Exercise directions: Leaving out the pictures, retype the lines from the beginning of the listing through the line containing "blue.use_nodes = True".

Task material:
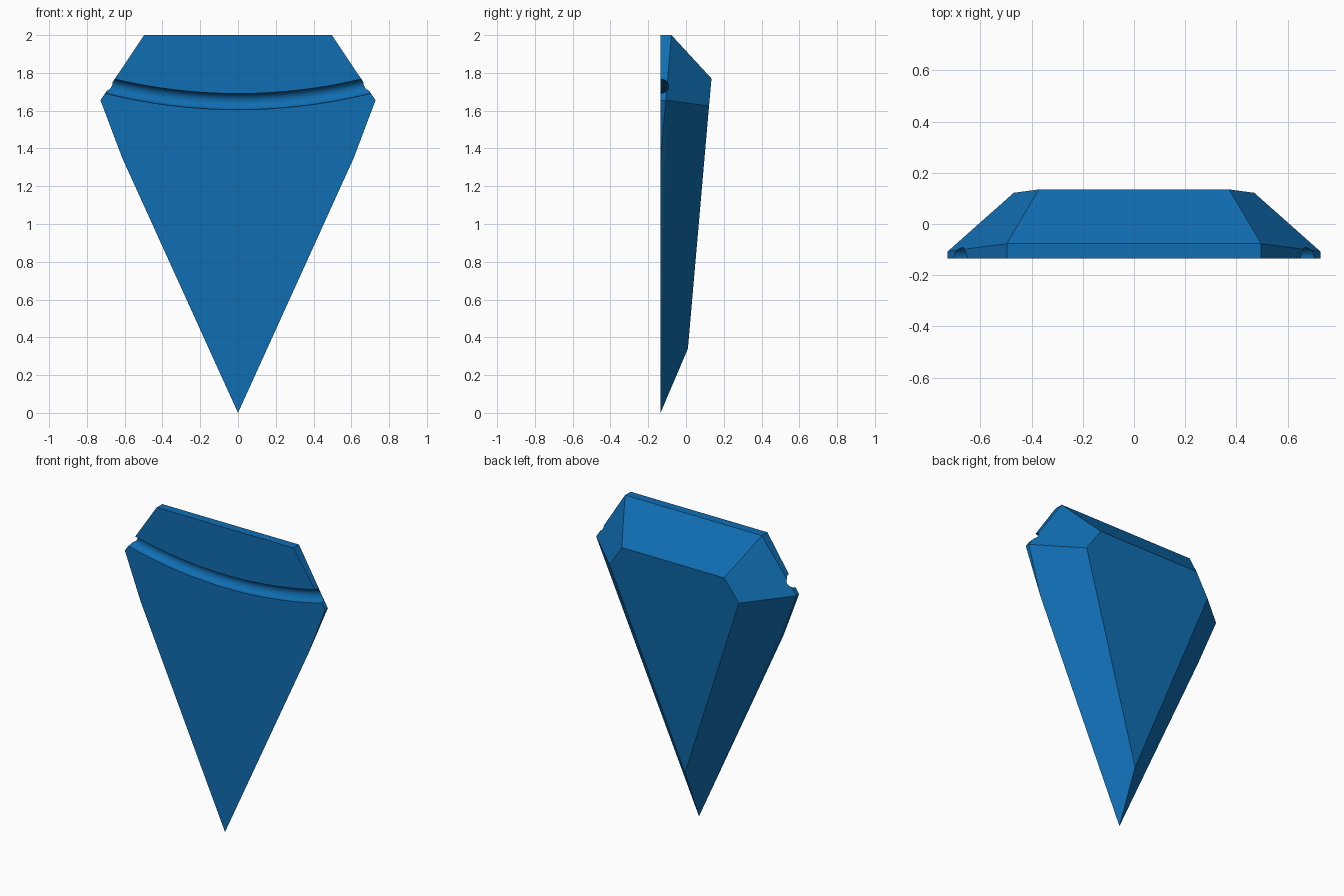
import bpy, bmesh, math
from mathutils import Vector

if "Cube" in bpy.data.objects:
    bpy.data.objects.remove(bpy.data.objects["Cube"])

blue = bpy.data.materials.new("blue")
blue.diffuse_color = (0.005, 0.155, 0.445, 1)
blue.use_nodes = True
blue.node_tree.nodes["Principled BSDF"].inputs["Base Color"].default_value = blue.diffuse_color


def make_object(name, bm):
    bmesh.ops.recalc_face_normals(bm, faces=bm.faces)
    mesh = bpy.data.meshes.new(name)
    bm.to_mesh(mesh)
    bm.free()
    mesh.materials.append(blue)
    obj = bpy.data.objects.new(name, mesh)
    bpy.context.collection.objects.link(obj)
    return obj


# Faceted gem body: right-half corners, mirrored, then hulled into flat facets
FRONT, BACK = -0.135, 0.135
corners = [
    (0.497, FRONT, 2.0), (0.497, -0.077, 2.0),          # top rim
    (0.728, FRONT, 1.655), (0.728, -0.107, 1.655),      # widest points
    (0.613, FRONT, 1.35),                               # lower front shoulder
    (0.372, BACK, 1.77), (0.47, 0.122, 1.625),          # back facet corners
    (0.0, 0.010, 0.34), (0.0, FRONT, 0.0),              # back point and tip
]
bm = bmesh.new()
for x, y, z in corners:
    bm.verts.new((x, y, z))
    if x:
        bm.verts.new((-x, y, z))
bmesh.ops.convex_hull(bm, input=bm.verts)
bmesh.ops.dissolve_limit(bm, angle_limit=math.radians(3),
                         verts=bm.verts, edges=bm.edges)
gem = make_object("gem_body", bm)

# Curved round cutter for the groove across the front
RADIUS, TUBE, SIDES, STEPS = 2.86, 0.043, 24, 32
center = Vector((0, FRONT, 1.648 + RADIUS))
bm = bmesh.new()
rings = []
for i in range(STEPS + 1):
    a = math.radians(-17 + 34 * i / STEPS)
    out = Vector((math.sin(a), 0, -math.cos(a)))
    ring = []
    for j in range(SIDES):
        t = 2 * math.pi * (j + 0.5) / SIDES
        offset = out * (RADIUS + TUBE * math.cos(t))
        ring.append(bm.verts.new(center + offset + Vector((0, TUBE * math.sin(t), 0))))
    rings.append(ring)
for r1, r2 in zip(rings, rings[1:]):
    for j in range(SIDES):
        k = (j + 1) % SIDES
        bm.faces.new((r1[j], r1[k], r2[k], r2[j]))
bm.faces.new(rings[0])
bm.faces.new(rings[-1])
cutter = make_object("groove_cutter", bm)
cutter.hide_render = True

# Cut the groove, then smooth only its curved surface
cut = gem.modifiers.new("groove", "BOOLEAN")
cut.operation = "DIFFERENCE"
cut.solver = "EXACT"
cut.object = cutter
bpy.context.view_layer.objects.active = gem
gem.select_set(True)
bpy.ops.object.modifier_apply(modifier=cut.name)
bpy.data.objects.remove(cutter)
bpy.ops.object.shade_smooth_by_angle(angle=math.radians(20))
for face in gem.data.polygons:
    if face.area > 0.02:
        face.use_smooth = False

Exercise response:
import bpy, bmesh, math
from mathutils import Vector

if "Cube" in bpy.data.objects:
    bpy.data.objects.remove(bpy.data.objects["Cube"])

blue = bpy.data.materials.new("blue")
blue.diffuse_color = (0.005, 0.155, 0.445, 1)
blue.use_nodes = True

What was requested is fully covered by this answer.